_Task requirements_
The required answer is an exact copy of every line from the beginning of the entries through the line with "a closed polygon", with all pictures omitted.

_Dataset excerpts_

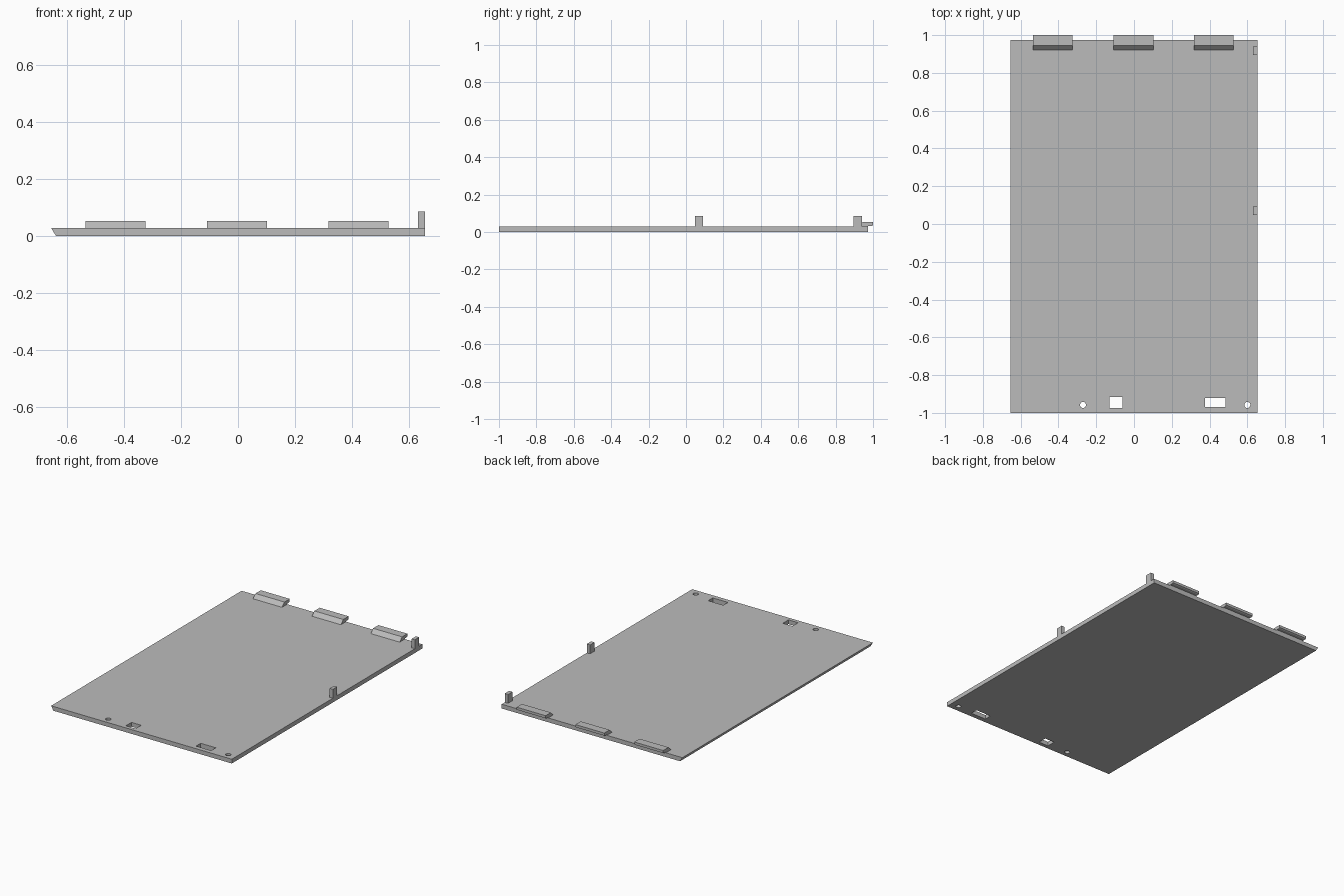
import bpy, bmesh
from mathutils import Vector

cube = bpy.data.objects.get("Cube")
if cube:
    bpy.data.objects.remove(cube, do_unlink=True)

TOP = 0.028

grey = bpy.data.materials.new("plain_grey")
grey.use_nodes = True
colour = (0.5, 0.5, 0.5, 1)
grey.diffuse_color = colour
grey.node_tree.nodes["Principled BSDF"].inputs["Base Color"].default_value = colour


def prism(name, points, depth):
    """Extrude a closed polygon along a vector."""
    bm = bmesh.new()
    base = bm.faces.new([bm.verts.new(p) for p in points])
    new = bmesh.ops.extrude_face_region(bm, geom=[base], use_keep_orig=True)["geom"]
    verts = [v for v in new if isinstance(v, bmesh.types.BMVert)]
    bmesh.ops.translate(bm, vec=Vector(depth), verts=verts)
    bmesh.ops.recalc_face_normals(bm, faces=bm.faces)
    mesh = bpy.data.meshes.new(name)
    bm.to_mesh(mesh)
    bm.free()
    mesh.materials.append(grey)
    obj = bpy.data.objects.new(name, mesh)
    bpy.context.collection.objects.link(obj)
    return obj


def box(name, x0, x1, y0, y1, z0, z1):
    corners = [(x0, y0, z0), (x1, y0, z0), (x1, y1, z0), (x0, y1, z0)]
    return prism(name, corners, (0, 0, z1 - z0))


# Panel with one undercut long edge
section = [(-0.638, 0), (0.655, 0), (0.655, TOP), (-0.655, TOP)]
panel = prism("panel", [(x, -1, z) for x, z in section], (0, 1.973, 0))

# Slots and screw holes along the front edge
cutters = [box("slot_cutter", -0.13, -0.06, -0.975, -0.917, -0.1, 0.1),
           box("slot_cutter", 0.375, 0.485, -0.97, -0.922, -0.1, 0.1)]
for x in (-0.27, 0.6):
    bpy.ops.mesh.primitive_cylinder_add(vertices=24, radius=0.016, depth=0.2,
                                        location=(x, -0.958, 0))
    hole = bpy.context.object
    hole.name = "hole_cutter"
    hole.data.materials.append(grey)
    cutters.append(hole)
for cutter in cutters:
    cutter.hide_render = True
    cut = panel.modifiers.new("cut", 'BOOLEAN')
    cut.operation = 'DIFFERENCE'
    cut.solver = 'EXACT'
    cut.object = cutter

# Apply the cuts, then discard the cutters
bpy.context.view_layer.update()
graph = bpy.context.evaluated_depsgraph_get()
cut_mesh = bpy.data.meshes.new_from_object(panel.evaluated_get(graph))
panel.modifiers.clear()
panel.data = cut_mesh
for cutter in cutters:
    bpy.data.objects.remove(cutter, do_unlink=True)

# Hooked clips overhanging the back edge
hook = [(0.92, TOP), (0.945, 0.053), (1, 0.053), (1, 0.036),
        (0.992, 0.032), (0.973, 0.032), (0.973, TOP)]
for side, x in (("right", -0.43), ("middle", -0.003), ("left", 0.423)):
    prism(side + "_clip", [(x - 0.105, y, z) for y, z in hook], (0.21, 0, 0))

# Upright posts on the left edge
for place, y in (("middle", 0.047), ("back", 0.896)):
    box(place + "_post", 0.631, 0.655, y, y + 0.045, TOP, 0.086)
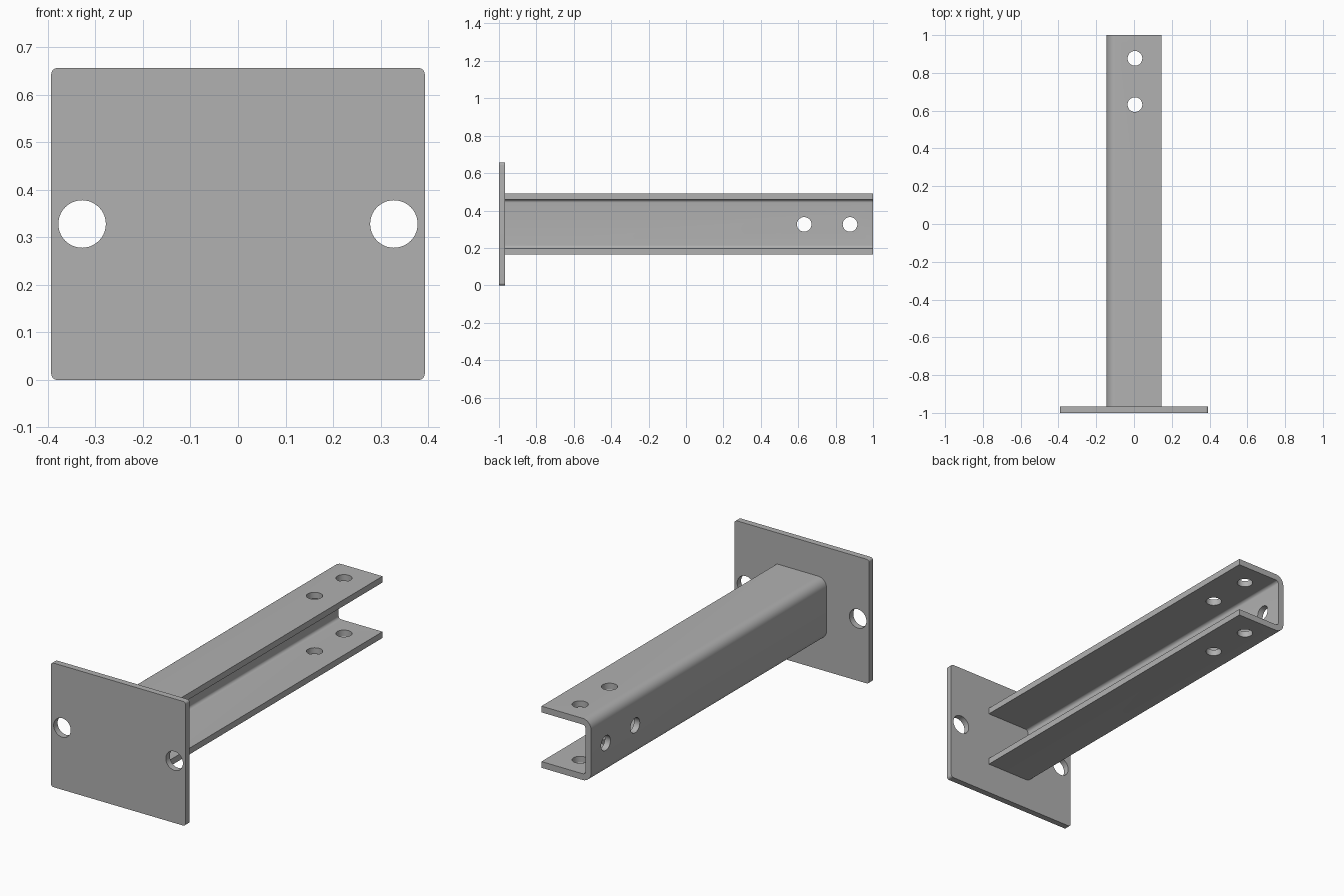
import bpy, bmesh, math
from mathutils import Vector, Matrix

cube = bpy.data.objects.get("Cube")
if cube:
    bpy.data.objects.remove(cube, do_unlink=True)

steel = bpy.data.materials.new("grey steel")
steel.use_nodes = True
grey = (0.44, 0.44, 0.44, 1)
steel.diffuse_color = grey
steel.node_tree.nodes["Principled BSDF"].inputs["Base Color"].default_value = grey

MID = 0.328      # height of the centre line
THICK = 0.033    # sheet thickness
PLATE_BACK = -1 + THICK


def rounded(corners, steps=8):
    """Outline from (x, z, radius) right-angled corners, rounding where radius > 0."""
    points = []
    for i, (x, z, r) in enumerate(corners):
        c = Vector((x, z))
        if r == 0:
            points.append(c)
            continue
        a = (Vector(corners[i - 1][:2]) - c).normalized() * r
        b = (Vector(corners[(i + 1) % len(corners)][:2]) - c).normalized() * r
        for k in range(steps + 1):
            t = k / steps * math.pi / 2
            points.append(c + a * (1 - math.sin(t)) + b * (1 - math.cos(t)))
    return points


def make_object(name, bm):
    bmesh.ops.recalc_face_normals(bm, faces=bm.faces)
    mesh = bpy.data.meshes.new(name)
    bm.to_mesh(mesh)
    bm.free()
    mesh.materials.append(steel)
    obj = bpy.data.objects.new(name, mesh)
    bpy.context.collection.objects.link(obj)
    return obj


def extrude_outline(name, outline, y0, y1):
    bm = bmesh.new()
    face = bm.faces.new([bm.verts.new((p.x, y0, p.y)) for p in outline])
    out = bmesh.ops.extrude_face_region(bm, geom=[face])
    verts = [v for v in out["geom"] if isinstance(v, bmesh.types.BMVert)]
    bmesh.ops.translate(bm, verts=verts, vec=(0, y1 - y0, 0))
    return make_object(name, bm)


def drill(obj, holes):
    """Cut round holes given as (centre, axis, radius, depth)."""
    bm = bmesh.new()
    for centre, axis, radius, depth in holes:
        turn = Vector((0, 0, 1)).rotation_difference(Vector(axis)).to_matrix().to_4x4()
        bmesh.ops.create_cone(bm, cap_ends=True, segments=40, radius1=radius, radius2=radius,
                              depth=depth, matrix=Matrix.Translation(centre) @ turn)
    cutter = make_object("hole_cutter", bm)
    cutter.hide_render = True
    mod = obj.modifiers.new("holes", "BOOLEAN")
    mod.operation = "DIFFERENCE"
    mod.solver = "EXACT"
    mod.object = cutter
    bpy.ops.object.select_all(action="DESELECT")
    bpy.context.view_layer.objects.active = obj
    obj.select_set(True)
    bpy.ops.object.modifier_apply(modifier=mod.name)
    bpy.data.objects.remove(cutter, do_unlink=True)
    bpy.ops.object.shade_smooth_by_angle(angle=math.radians(30))


# Mounting plate with two bolt holes
W, R = 0.393, 0.013
plate = extrude_outline("mounting_plate", rounded(
    [(-W, 0, R), (W, 0, R), (W, 2 * MID, R), (-W, 2 * MID, R)]), -1, PLATE_BACK)
drill(plate, [((s * MID, -1, MID), (0, 1, 0), 0.05, 0.2) for s in (-1, 1)])

# Bent channel arm, open towards +x
H, F = 0.163, 0.145
inner = 0.016
outer = inner + THICK
low, high = MID - H, MID + H
arm = extrude_outline("channel_arm", rounded([
    (F, low, 0), (F, low + THICK, 0),
    (-F + THICK, low + THICK, inner), (-F + THICK, high - THICK, inner),
    (F, high - THICK, 0), (F, high, 0),
    (-F, high, outer), (-F, low, outer)]), PLATE_BACK, 1)

# Fixing holes through both flanges and through the web
holes = []
for y in (0.632, 0.877):
    holes.append(((0.005, y, MID), (0, 0, 1), 0.039, 0.6))
    holes.append(((-F, y, MID - 0.002), (1, 0, 0), 0.039, 0.1))
drill(arm, holes)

_Exercise output_
import bpy, bmesh
from mathutils import Vector

cube = bpy.data.objects.get("Cube")
if cube:
    bpy.data.objects.remove(cube, do_unlink=True)

TOP = 0.028

grey = bpy.data.materials.new("plain_grey")
grey.use_nodes = True
colour = (0.5, 0.5, 0.5, 1)
grey.diffuse_color = colour
grey.node_tree.nodes["Principled BSDF"].inputs["Base Color"].default_value = colour


def prism(name, points, depth):
    """Extrude a closed polygon along a vector."""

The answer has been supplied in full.